* **TASK OBJECTIVE**:
Return each line of the records holding the string "plant".

* **GIVEN DATA**:
↓↓↓

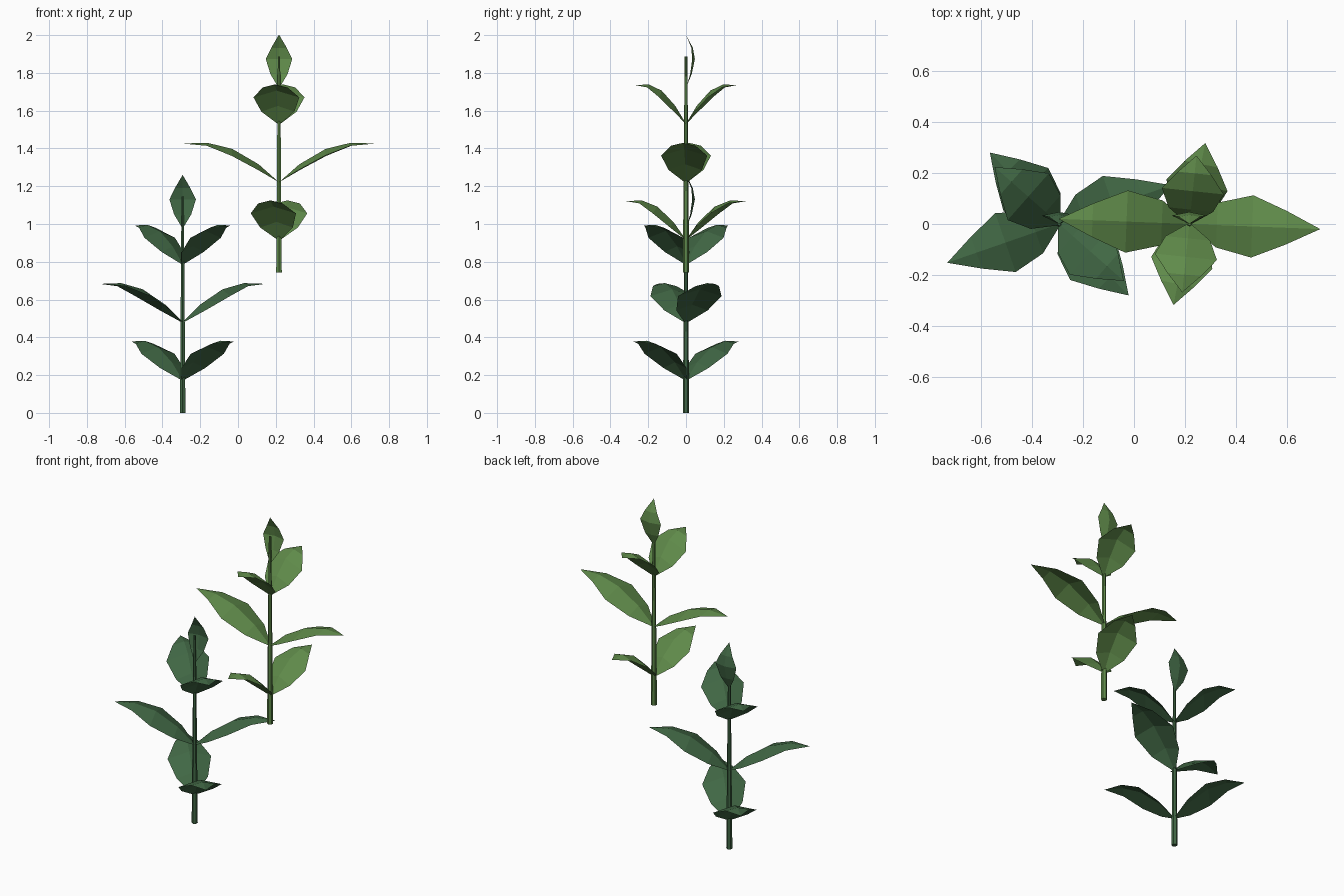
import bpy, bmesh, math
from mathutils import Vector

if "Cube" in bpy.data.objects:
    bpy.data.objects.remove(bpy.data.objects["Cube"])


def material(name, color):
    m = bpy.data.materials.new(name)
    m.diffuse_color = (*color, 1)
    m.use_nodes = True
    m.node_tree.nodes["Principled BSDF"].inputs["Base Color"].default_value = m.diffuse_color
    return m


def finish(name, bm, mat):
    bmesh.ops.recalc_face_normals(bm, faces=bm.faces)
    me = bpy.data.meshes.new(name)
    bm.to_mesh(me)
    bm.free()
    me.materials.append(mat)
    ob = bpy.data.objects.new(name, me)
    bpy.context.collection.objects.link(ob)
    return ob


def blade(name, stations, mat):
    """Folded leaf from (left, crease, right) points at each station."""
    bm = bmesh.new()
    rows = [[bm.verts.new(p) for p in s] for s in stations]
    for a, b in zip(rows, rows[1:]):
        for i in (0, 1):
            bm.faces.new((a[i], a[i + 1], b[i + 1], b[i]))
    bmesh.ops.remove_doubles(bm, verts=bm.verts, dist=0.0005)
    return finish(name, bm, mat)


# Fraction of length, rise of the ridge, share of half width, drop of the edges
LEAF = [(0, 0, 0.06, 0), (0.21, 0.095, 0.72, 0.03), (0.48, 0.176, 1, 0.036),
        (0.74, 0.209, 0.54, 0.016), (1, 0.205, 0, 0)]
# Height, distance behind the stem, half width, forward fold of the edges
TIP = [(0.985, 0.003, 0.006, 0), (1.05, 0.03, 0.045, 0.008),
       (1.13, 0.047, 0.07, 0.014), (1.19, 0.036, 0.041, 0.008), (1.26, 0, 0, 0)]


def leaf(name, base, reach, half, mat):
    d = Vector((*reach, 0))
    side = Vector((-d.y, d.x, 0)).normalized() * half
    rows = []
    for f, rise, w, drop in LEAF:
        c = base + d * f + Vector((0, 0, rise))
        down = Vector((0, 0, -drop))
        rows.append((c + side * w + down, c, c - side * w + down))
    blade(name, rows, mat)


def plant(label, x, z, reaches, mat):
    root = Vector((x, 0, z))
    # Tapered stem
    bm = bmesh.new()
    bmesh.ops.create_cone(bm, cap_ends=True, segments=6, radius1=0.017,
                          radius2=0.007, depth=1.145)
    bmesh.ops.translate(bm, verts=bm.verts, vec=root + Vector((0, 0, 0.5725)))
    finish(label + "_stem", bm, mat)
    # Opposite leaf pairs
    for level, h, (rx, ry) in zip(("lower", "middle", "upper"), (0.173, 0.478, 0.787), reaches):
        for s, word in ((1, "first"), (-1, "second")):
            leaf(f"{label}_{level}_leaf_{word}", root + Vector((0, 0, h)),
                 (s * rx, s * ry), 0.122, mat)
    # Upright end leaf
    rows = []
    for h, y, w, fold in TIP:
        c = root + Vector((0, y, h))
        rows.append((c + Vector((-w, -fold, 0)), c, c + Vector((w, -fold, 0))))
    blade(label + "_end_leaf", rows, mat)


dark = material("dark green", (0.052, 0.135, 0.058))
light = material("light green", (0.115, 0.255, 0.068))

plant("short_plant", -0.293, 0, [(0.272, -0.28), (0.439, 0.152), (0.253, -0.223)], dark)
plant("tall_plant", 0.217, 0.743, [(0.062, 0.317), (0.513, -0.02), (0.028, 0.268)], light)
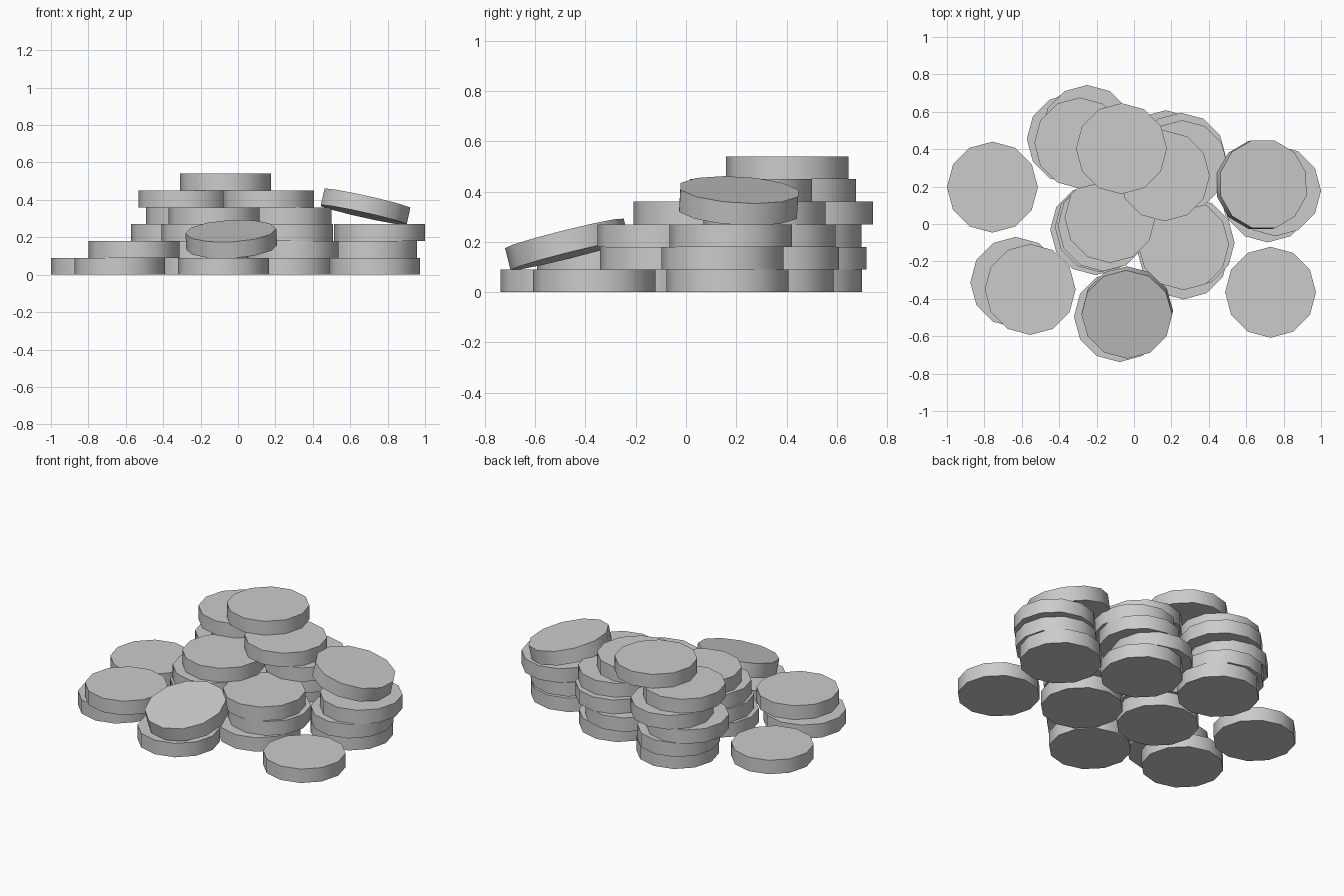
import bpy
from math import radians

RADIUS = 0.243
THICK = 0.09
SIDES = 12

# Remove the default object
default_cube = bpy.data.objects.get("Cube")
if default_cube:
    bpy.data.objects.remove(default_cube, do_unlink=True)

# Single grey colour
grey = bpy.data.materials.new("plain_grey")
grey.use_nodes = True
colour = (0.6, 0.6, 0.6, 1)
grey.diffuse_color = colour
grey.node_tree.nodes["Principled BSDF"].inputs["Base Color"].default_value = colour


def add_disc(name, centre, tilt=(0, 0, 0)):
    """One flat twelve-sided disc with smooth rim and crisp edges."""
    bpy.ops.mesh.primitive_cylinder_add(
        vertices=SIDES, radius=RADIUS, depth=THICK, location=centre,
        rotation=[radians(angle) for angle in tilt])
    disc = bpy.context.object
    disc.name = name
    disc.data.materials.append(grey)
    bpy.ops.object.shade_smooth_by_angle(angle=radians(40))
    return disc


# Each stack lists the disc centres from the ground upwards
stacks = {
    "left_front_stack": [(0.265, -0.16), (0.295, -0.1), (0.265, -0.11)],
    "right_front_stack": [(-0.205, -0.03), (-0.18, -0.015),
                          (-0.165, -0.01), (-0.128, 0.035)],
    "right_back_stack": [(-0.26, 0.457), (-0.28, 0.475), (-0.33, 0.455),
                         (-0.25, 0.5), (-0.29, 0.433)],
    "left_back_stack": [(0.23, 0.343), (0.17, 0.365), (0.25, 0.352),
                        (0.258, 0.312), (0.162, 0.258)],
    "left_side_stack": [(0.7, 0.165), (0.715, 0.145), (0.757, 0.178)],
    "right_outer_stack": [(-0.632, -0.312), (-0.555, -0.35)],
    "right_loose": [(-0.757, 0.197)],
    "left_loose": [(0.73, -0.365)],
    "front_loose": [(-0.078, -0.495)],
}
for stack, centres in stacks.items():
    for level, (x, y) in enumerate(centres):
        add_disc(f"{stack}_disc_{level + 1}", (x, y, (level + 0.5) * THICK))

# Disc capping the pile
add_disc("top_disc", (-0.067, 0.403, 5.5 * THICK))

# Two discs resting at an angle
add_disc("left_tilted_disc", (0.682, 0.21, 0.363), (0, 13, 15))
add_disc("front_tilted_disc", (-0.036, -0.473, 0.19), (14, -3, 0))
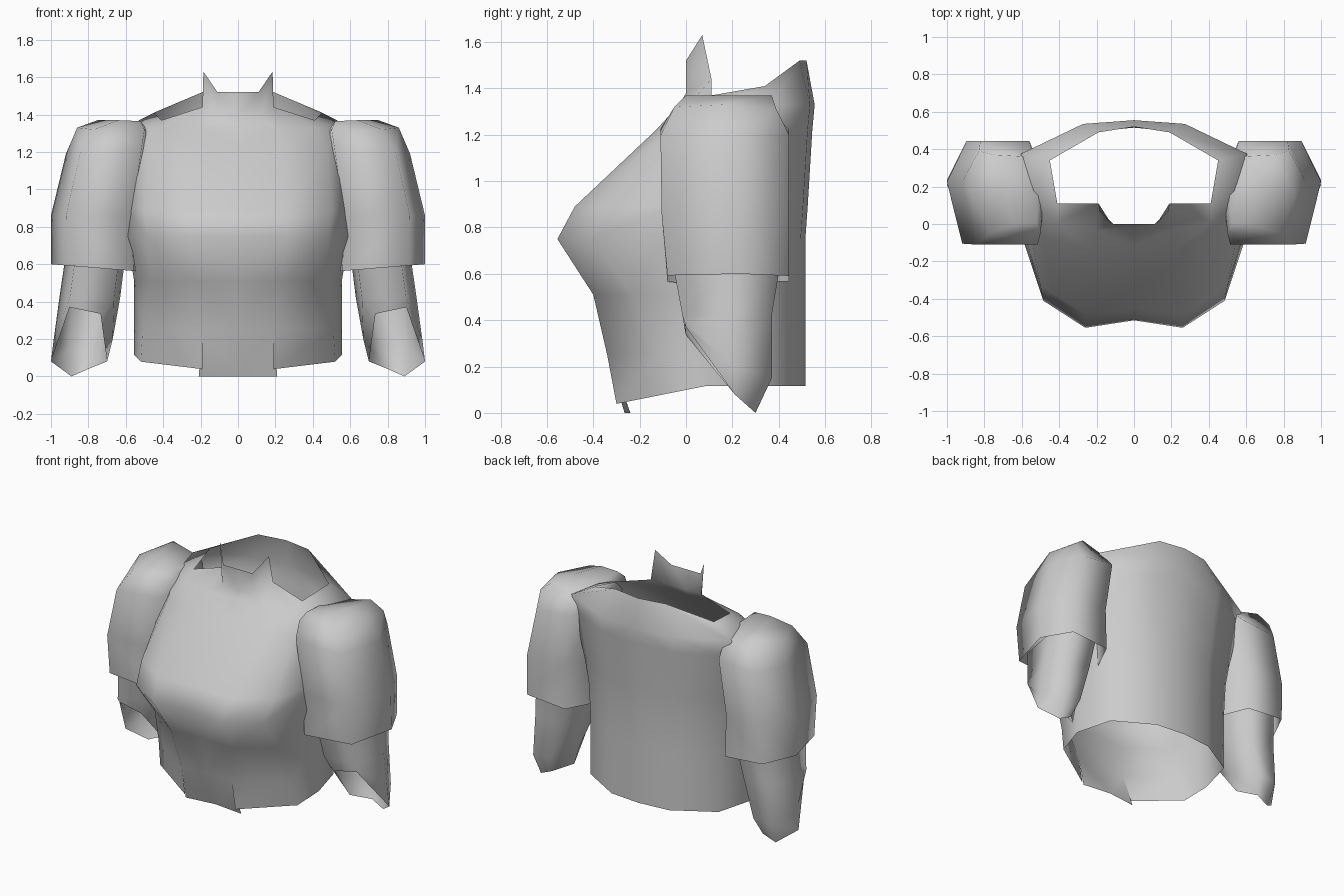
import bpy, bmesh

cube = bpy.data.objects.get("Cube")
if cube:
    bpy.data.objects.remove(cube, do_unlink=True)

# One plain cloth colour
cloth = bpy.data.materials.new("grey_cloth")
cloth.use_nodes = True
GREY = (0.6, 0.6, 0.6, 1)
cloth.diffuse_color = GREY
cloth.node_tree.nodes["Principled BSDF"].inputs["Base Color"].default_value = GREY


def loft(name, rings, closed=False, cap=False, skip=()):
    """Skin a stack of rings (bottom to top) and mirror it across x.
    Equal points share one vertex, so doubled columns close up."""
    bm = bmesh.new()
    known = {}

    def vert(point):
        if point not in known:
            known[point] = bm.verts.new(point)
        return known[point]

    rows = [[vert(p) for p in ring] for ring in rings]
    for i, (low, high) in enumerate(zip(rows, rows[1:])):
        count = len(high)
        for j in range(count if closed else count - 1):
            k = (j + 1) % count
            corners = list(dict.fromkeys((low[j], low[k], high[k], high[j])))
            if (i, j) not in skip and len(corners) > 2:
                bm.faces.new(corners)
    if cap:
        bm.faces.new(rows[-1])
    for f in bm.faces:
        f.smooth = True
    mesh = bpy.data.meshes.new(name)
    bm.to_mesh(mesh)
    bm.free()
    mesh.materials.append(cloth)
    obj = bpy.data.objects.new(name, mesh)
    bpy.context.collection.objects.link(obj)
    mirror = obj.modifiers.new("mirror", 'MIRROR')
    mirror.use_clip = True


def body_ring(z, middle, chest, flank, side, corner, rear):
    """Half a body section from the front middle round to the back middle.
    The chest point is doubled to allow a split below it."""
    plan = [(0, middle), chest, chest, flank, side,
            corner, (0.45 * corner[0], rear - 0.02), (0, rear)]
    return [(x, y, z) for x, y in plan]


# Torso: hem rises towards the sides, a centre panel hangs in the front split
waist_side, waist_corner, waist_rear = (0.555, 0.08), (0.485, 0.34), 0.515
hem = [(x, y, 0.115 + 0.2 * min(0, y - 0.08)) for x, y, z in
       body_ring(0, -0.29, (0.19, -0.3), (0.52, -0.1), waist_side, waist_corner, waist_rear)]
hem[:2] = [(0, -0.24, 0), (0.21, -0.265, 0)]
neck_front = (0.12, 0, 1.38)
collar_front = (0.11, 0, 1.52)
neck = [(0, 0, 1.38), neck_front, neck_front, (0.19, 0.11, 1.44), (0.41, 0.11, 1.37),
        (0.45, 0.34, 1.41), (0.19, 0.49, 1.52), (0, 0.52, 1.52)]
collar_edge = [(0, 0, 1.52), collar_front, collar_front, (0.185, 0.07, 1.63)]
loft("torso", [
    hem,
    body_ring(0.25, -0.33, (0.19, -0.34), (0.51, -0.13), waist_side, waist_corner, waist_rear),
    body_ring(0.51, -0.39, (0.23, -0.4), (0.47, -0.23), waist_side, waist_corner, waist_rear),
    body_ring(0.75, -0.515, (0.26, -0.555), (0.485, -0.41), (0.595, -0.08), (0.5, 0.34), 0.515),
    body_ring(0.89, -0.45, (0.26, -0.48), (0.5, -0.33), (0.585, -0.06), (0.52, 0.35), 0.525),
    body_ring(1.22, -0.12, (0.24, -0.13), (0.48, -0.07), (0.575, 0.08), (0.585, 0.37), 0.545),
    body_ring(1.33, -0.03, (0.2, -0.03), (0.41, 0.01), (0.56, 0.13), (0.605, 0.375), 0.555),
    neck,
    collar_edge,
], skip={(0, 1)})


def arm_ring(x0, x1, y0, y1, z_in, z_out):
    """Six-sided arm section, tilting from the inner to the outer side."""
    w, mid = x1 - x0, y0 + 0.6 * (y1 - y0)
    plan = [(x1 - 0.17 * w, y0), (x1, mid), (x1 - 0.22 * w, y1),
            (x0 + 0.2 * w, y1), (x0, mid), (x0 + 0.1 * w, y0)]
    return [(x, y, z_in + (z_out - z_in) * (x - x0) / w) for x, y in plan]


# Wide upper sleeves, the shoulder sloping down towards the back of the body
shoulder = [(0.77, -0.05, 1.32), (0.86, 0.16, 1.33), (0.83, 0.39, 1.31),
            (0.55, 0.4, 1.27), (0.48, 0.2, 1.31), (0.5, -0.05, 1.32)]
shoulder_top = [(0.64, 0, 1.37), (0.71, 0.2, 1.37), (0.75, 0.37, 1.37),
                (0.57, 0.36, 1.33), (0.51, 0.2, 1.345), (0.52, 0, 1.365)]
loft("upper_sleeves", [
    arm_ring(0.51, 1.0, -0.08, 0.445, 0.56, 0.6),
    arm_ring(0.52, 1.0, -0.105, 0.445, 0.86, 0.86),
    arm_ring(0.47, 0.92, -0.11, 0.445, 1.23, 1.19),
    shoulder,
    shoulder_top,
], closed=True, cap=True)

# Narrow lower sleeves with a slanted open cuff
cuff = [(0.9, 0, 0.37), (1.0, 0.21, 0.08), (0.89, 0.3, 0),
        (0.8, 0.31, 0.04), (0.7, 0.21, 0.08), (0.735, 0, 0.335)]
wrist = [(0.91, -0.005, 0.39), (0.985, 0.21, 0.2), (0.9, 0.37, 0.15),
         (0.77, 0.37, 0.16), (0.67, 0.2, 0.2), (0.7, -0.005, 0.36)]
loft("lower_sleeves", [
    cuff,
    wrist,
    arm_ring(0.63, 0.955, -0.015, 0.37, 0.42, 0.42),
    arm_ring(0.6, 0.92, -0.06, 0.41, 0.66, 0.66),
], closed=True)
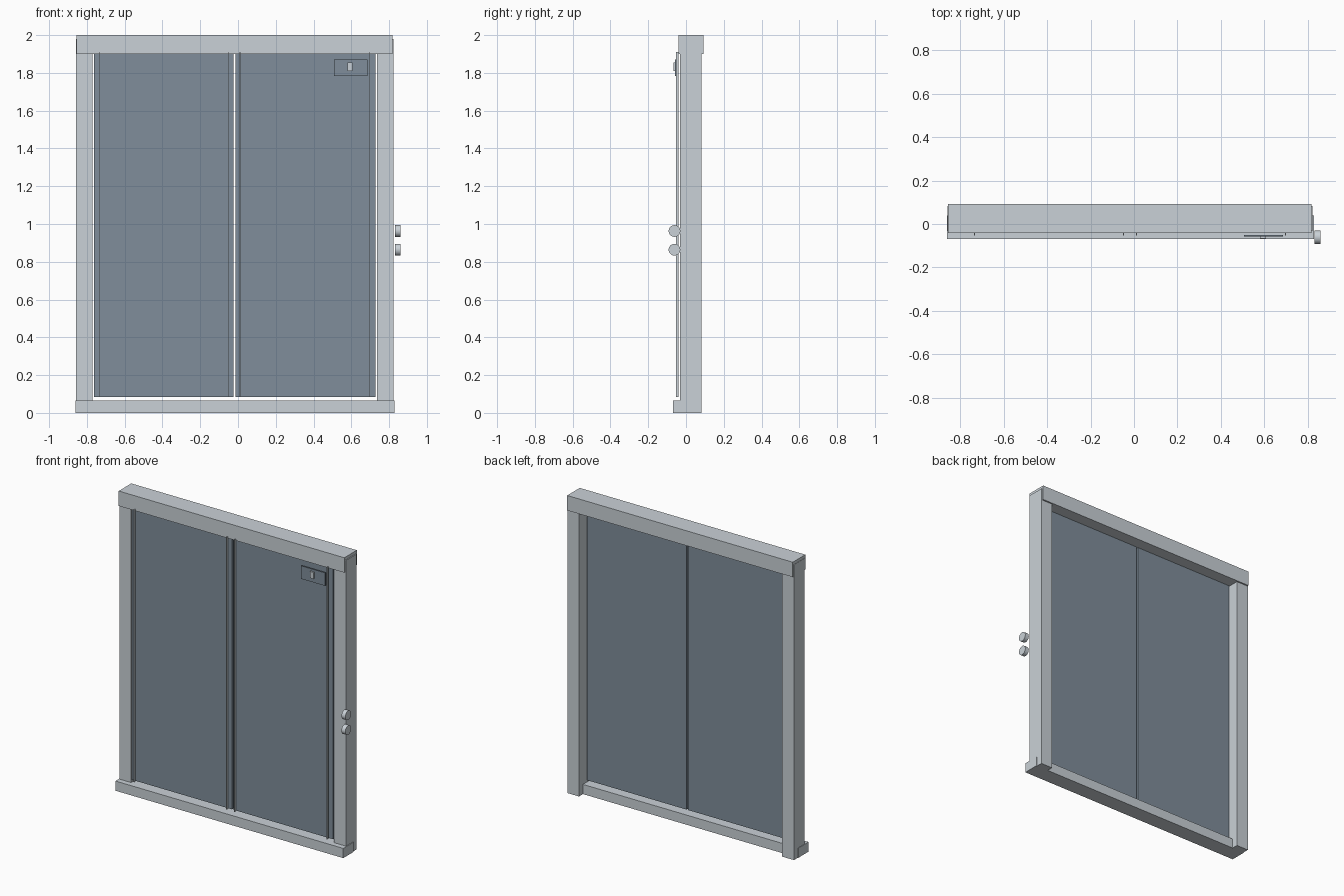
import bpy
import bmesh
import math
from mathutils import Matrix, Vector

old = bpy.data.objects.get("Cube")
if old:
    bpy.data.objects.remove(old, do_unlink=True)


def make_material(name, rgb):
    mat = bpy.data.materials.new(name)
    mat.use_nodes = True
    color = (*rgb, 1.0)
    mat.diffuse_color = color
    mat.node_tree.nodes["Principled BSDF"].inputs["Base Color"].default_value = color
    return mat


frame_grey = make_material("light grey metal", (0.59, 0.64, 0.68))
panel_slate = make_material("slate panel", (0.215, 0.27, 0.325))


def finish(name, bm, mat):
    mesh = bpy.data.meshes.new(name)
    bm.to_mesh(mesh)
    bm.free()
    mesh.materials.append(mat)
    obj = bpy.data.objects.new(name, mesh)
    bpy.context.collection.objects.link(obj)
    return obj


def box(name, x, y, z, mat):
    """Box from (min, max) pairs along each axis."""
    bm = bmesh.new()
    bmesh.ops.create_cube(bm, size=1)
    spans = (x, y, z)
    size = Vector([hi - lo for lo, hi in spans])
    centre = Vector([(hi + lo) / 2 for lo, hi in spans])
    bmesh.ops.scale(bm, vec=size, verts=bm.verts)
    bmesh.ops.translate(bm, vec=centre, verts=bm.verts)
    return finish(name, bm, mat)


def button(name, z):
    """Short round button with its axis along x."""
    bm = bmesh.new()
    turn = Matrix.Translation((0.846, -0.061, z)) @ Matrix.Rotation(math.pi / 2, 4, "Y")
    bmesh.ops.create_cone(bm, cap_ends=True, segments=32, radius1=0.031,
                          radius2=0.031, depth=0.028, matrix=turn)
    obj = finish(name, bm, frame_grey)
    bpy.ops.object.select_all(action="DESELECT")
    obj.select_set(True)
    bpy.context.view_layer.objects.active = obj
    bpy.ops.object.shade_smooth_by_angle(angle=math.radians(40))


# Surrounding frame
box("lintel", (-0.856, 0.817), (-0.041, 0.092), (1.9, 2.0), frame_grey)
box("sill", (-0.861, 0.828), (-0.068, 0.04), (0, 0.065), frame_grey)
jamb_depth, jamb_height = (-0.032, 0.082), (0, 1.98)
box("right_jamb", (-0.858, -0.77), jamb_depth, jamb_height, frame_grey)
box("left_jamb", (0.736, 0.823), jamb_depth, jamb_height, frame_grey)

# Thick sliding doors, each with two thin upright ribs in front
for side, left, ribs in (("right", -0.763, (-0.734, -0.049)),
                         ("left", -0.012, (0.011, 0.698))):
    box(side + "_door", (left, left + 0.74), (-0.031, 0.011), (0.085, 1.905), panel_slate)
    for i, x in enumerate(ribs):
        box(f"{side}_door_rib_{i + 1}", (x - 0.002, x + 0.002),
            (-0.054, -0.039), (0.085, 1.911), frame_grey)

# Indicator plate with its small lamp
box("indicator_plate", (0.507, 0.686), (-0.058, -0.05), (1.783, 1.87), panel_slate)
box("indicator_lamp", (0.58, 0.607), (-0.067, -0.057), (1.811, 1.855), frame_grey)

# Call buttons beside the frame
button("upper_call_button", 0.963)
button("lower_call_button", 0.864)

↑↑↑

* **OUTPUT FOR THIS TASK**:
def plant(label, x, z, reaches, mat):
plant("short_plant", -0.293, 0, [(0.272, -0.28), (0.439, 0.152), (0.253, -0.223)], dark)
plant("tall_plant", 0.217, 0.743, [(0.062, 0.317), (0.513, -0.02), (0.028, 0.268)], light)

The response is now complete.